Each line in the records below, from the one that contains "# raised panels on thighs and calves" to the one that contains "x - .014, x + .014, True)", should be reproduced exactly, the first and last included.

--------------------------------

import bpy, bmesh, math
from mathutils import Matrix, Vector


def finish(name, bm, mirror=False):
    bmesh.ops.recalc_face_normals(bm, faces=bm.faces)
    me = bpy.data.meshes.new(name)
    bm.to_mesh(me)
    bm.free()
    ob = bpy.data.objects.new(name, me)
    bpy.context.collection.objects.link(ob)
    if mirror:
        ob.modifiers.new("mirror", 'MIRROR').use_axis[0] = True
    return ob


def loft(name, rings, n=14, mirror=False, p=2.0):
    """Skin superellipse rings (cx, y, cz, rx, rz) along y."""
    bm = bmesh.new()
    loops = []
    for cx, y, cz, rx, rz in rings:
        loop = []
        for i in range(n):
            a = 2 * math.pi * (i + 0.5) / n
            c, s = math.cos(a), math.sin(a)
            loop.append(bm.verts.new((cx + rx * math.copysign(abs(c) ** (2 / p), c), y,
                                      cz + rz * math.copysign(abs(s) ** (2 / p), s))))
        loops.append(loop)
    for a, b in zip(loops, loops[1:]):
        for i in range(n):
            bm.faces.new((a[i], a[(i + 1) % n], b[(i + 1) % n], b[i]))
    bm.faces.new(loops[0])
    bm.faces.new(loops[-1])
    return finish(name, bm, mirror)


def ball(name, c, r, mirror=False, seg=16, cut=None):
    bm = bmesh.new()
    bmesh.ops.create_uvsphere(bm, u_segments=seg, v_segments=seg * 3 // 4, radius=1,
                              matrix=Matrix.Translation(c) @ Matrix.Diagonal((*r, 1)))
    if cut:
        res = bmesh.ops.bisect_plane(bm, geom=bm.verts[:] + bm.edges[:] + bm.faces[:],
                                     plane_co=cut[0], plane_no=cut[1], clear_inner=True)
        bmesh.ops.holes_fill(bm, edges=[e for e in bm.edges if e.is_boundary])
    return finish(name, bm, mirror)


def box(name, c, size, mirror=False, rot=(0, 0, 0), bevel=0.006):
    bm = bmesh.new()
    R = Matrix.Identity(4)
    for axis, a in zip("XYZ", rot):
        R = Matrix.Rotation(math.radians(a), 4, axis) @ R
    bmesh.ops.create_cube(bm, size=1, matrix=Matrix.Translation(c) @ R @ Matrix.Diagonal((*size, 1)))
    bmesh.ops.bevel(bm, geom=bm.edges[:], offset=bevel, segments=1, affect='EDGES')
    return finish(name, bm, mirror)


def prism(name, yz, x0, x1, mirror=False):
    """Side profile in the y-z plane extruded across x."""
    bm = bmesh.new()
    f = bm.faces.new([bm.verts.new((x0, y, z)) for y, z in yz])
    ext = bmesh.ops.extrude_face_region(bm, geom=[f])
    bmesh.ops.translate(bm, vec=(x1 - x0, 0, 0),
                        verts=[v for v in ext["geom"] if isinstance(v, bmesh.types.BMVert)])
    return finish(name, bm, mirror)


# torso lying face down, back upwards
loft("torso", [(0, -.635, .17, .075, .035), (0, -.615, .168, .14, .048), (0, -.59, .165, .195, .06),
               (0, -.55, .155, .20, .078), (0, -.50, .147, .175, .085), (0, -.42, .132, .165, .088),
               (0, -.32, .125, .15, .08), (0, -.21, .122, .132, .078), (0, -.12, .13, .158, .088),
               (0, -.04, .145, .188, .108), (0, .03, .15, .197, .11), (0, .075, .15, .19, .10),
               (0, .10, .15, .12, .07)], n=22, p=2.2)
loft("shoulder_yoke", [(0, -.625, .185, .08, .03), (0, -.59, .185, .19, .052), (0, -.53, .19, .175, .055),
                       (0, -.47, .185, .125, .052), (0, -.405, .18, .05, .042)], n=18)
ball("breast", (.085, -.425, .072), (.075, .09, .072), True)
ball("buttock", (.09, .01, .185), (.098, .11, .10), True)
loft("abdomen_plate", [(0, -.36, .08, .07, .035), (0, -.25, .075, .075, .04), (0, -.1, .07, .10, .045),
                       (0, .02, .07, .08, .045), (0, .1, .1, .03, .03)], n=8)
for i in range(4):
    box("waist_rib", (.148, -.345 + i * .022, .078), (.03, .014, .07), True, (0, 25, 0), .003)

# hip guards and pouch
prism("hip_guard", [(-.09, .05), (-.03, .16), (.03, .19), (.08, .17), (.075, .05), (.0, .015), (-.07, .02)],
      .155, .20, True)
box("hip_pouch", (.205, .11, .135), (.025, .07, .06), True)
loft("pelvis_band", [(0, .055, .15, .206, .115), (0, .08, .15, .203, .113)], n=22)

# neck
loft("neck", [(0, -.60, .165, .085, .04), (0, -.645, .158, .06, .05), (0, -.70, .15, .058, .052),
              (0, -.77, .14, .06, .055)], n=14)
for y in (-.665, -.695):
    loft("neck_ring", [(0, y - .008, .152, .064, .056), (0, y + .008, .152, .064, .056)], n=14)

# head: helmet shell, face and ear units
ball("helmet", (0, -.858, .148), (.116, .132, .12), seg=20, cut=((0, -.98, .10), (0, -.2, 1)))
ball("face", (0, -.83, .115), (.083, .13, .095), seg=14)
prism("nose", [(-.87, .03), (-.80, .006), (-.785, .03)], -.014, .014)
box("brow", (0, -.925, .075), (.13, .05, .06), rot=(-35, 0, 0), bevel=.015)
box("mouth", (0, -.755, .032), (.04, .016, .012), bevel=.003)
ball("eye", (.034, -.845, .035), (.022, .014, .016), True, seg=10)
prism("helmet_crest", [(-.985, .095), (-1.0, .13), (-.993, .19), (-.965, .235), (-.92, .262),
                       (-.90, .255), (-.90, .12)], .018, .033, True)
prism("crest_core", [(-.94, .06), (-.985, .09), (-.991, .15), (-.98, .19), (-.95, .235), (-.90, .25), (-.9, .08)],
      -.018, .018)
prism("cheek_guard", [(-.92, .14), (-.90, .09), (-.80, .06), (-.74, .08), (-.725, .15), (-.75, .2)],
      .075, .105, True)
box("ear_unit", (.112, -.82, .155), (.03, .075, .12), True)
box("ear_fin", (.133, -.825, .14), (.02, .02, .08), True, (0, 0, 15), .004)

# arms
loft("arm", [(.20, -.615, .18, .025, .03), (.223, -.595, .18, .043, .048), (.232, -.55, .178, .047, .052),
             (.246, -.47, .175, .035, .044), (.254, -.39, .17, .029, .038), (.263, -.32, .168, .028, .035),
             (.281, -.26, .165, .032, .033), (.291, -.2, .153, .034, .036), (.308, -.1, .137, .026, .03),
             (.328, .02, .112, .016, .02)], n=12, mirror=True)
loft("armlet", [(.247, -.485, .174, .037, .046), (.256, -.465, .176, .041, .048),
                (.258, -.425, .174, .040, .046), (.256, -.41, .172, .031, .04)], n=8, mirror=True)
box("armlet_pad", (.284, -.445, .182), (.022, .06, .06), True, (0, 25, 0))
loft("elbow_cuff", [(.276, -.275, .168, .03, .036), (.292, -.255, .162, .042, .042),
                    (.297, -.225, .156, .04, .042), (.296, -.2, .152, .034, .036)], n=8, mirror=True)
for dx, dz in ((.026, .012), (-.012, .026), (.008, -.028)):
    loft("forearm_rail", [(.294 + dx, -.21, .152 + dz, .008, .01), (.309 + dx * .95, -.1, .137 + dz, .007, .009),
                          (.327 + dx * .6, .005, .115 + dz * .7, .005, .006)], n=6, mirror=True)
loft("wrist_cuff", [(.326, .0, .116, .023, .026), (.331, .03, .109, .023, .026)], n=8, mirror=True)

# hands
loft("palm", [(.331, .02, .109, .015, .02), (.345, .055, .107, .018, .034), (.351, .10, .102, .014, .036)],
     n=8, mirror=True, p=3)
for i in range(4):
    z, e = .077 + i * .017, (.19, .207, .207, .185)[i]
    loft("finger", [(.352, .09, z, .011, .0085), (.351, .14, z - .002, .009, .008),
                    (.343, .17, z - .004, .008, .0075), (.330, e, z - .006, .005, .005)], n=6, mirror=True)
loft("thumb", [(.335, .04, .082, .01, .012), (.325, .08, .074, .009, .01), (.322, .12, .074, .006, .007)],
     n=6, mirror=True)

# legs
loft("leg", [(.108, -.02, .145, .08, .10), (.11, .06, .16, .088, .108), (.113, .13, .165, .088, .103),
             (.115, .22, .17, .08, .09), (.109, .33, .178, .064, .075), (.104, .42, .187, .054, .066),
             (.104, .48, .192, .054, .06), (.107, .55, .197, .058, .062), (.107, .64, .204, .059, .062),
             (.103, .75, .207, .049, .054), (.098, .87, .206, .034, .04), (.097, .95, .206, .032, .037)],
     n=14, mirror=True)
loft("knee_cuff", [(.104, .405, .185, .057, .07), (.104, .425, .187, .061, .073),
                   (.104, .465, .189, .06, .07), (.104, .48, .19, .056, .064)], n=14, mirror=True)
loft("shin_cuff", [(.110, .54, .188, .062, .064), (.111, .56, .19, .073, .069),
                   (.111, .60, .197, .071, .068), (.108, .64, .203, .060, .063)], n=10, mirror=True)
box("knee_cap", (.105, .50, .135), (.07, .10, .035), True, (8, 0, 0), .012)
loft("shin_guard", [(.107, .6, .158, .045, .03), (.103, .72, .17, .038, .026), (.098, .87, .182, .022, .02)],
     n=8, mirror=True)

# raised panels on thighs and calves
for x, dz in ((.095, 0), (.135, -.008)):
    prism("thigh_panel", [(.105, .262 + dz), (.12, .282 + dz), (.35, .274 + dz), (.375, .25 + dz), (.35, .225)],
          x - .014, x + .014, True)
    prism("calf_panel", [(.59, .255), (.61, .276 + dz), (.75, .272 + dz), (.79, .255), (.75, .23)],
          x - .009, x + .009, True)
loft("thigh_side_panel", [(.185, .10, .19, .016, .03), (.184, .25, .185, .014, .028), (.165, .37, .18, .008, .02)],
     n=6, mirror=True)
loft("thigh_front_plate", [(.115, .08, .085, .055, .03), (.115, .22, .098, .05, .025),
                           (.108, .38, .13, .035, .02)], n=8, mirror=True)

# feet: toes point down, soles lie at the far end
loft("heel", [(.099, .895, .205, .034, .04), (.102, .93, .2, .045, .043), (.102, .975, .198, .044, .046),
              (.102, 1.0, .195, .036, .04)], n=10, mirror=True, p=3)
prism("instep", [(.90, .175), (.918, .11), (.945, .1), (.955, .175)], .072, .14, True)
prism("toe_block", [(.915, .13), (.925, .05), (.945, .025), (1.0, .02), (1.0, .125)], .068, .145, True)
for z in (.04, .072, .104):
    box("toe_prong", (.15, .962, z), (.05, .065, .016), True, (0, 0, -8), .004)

--------------------------------

> Reply
# raised panels on thighs and calves
for x, dz in ((.095, 0), (.135, -.008)):
    prism("thigh_panel", [(.105, .262 + dz), (.12, .282 + dz), (.35, .274 + dz), (.375, .25 + dz), (.35, .225)],
          x - .014, x + .014, True)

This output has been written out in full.